== THE DATA ==

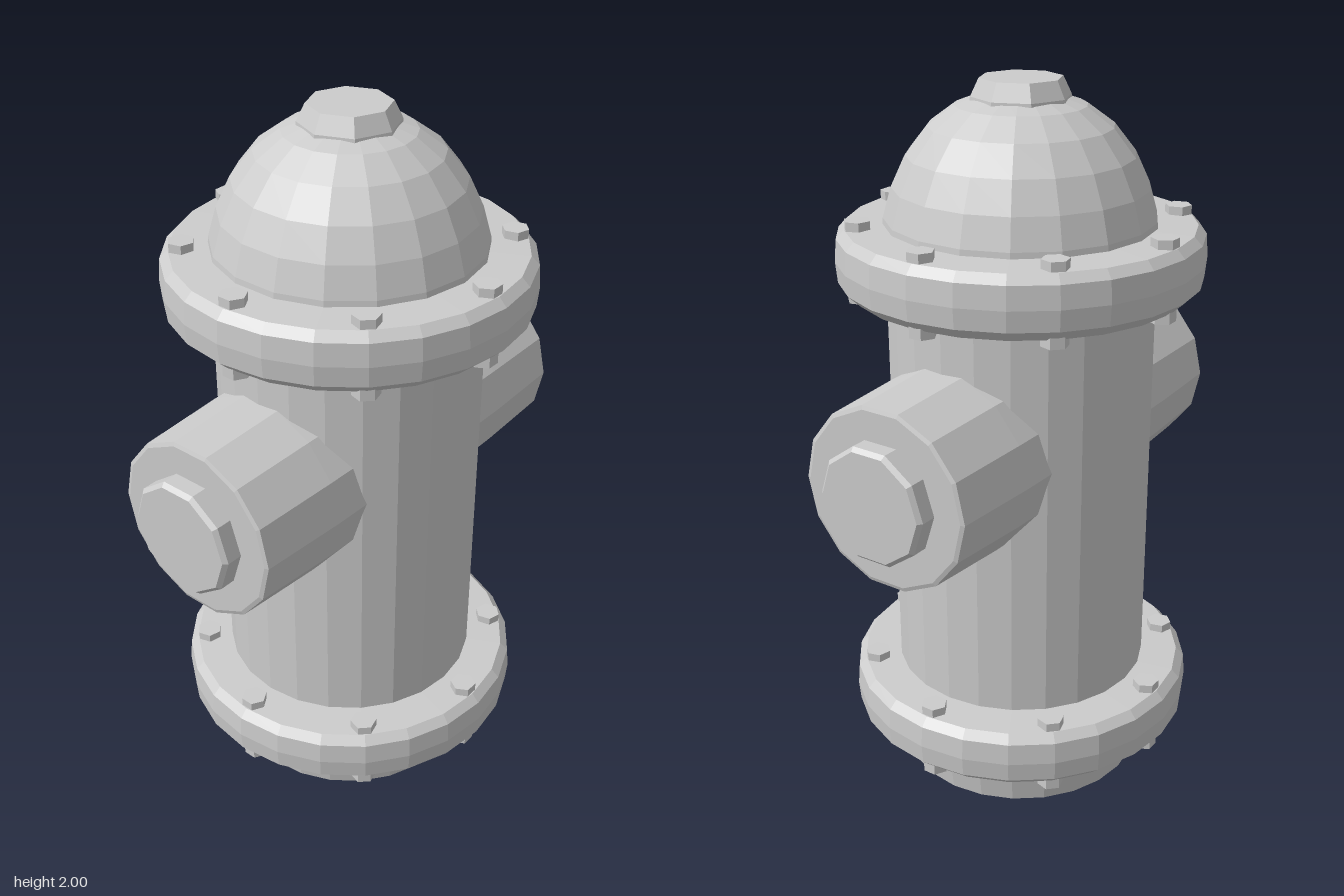
import * as THREE from 'three';

const material = new THREE.MeshStandardMaterial({ color: 0xcccccc, flatShading: true });

function add(parent, name, geometry) {
  const mesh = new THREE.Mesh(geometry, material);
  mesh.name = name;
  parent.add(mesh);
  return mesh;
}

// Turned part from [radius, height] pairs listed bottom to top
function turned(parent, name, profile, sides) {
  const points = profile.map(([r, y]) => new THREE.Vector2(r, y));
  return add(parent, name, new THREE.LatheGeometry(points, sides));
}

// Flange ring with eight bolts through it
function flange(parent, name, y) {
  const group = new THREE.Group();
  group.name = name;
  group.position.y = y;
  parent.add(group);
  turned(group, 'flangeRing', [
    [0.33, -0.085], [0.45, -0.085], [0.482, -0.055], [0.487, 0],
    [0.482, 0.06], [0.46, 0.083], [0.33, 0.088],
  ], 24);
  for (let i = 0; i < 8; i++) {
    const a = (i * Math.PI) / 4;
    const bolt = add(group, 'bolt', new THREE.CylinderGeometry(0.036, 0.036, 0.215, 6));
    bolt.position.set(0.425 * Math.cos(a), 0, 0.425 * Math.sin(a));
    bolt.rotation.y = -a;
  }
}

export function createModel() {
  const model = new THREE.Group();
  model.name = 'fireHydrant';

  // Barrel with a chamfered foot
  turned(model, 'barrel', [
    [0, 0], [0.285, 0], [0.345, 0.04], [0.357, 0.12], [0.357, 1.5],
  ], 24);

  flange(model, 'lowerFlange', 0.265);
  flange(model, 'upperFlange', 1.548);

  // Domed bonnet
  turned(model, 'dome', [
    [0.366, 1.58], [0.358, 1.65], [0.335, 1.73], [0.297, 1.81],
    [0.24, 1.882], [0.17, 1.933], [0.09, 1.96], [0, 1.968],
  ], 18);

  // Operating nut on top
  turned(model, 'topNut', [
    [0.136, 1.9], [0.13, 1.955], [0.108, 2], [0, 2],
  ], 8);

  // Side outlets with raised caps
  for (const side of [1, -1]) {
    const outlet = new THREE.Group();
    outlet.name = side > 0 ? 'leftOutlet' : 'rightOutlet';
    outlet.position.y = 1.067;
    outlet.rotation.z = (-side * Math.PI) / 2;
    model.add(outlet);
    turned(outlet, 'outletPipe', [
      [0.26, 0.2], [0.258, 0.35], [0.246, 0.598], [0.235, 0.602], [0, 0.602],
    ], 14);
    turned(outlet, 'outletCap', [
      [0.158, 0.56], [0.158, 0.645], [0.147, 0.656], [0, 0.656],
    ], 10);
  }

  return model;
}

===

Look above for the line holding "const mesh = new" and the line holding "const model = new THREE.Group();". Retype both, and every line between them, word for word and nothing else.

  const mesh = new THREE.Mesh(geometry, material);
  mesh.name = name;
  parent.add(mesh);
  return mesh;
}

// Turned part from [radius, height] pairs listed bottom to top
function turned(parent, name, profile, sides) {
  const points = profile.map(([r, y]) => new THREE.Vector2(r, y));
  return add(parent, name, new THREE.LatheGeometry(points, sides));
}

// Flange ring with eight bolts through it
function flange(parent, name, y) {
  const group = new THREE.Group();
  group.name = name;
  group.position.y = y;
  parent.add(group);
  turned(group, 'flangeRing', [
    [0.33, -0.085], [0.45, -0.085], [0.482, -0.055], [0.487, 0],
    [0.482, 0.06], [0.46, 0.083], [0.33, 0.088],
  ], 24);
  for (let i = 0; i < 8; i++) {
    const a = (i * Math.PI) / 4;
    const bolt = add(group, 'bolt', new THREE.CylinderGeometry(0.036, 0.036, 0.215, 6));
    bolt.position.set(0.425 * Math.cos(a), 0, 0.425 * Math.sin(a));
    bolt.rotation.y = -a;
  }
}

export function createModel() {
  const model = new THREE.Group();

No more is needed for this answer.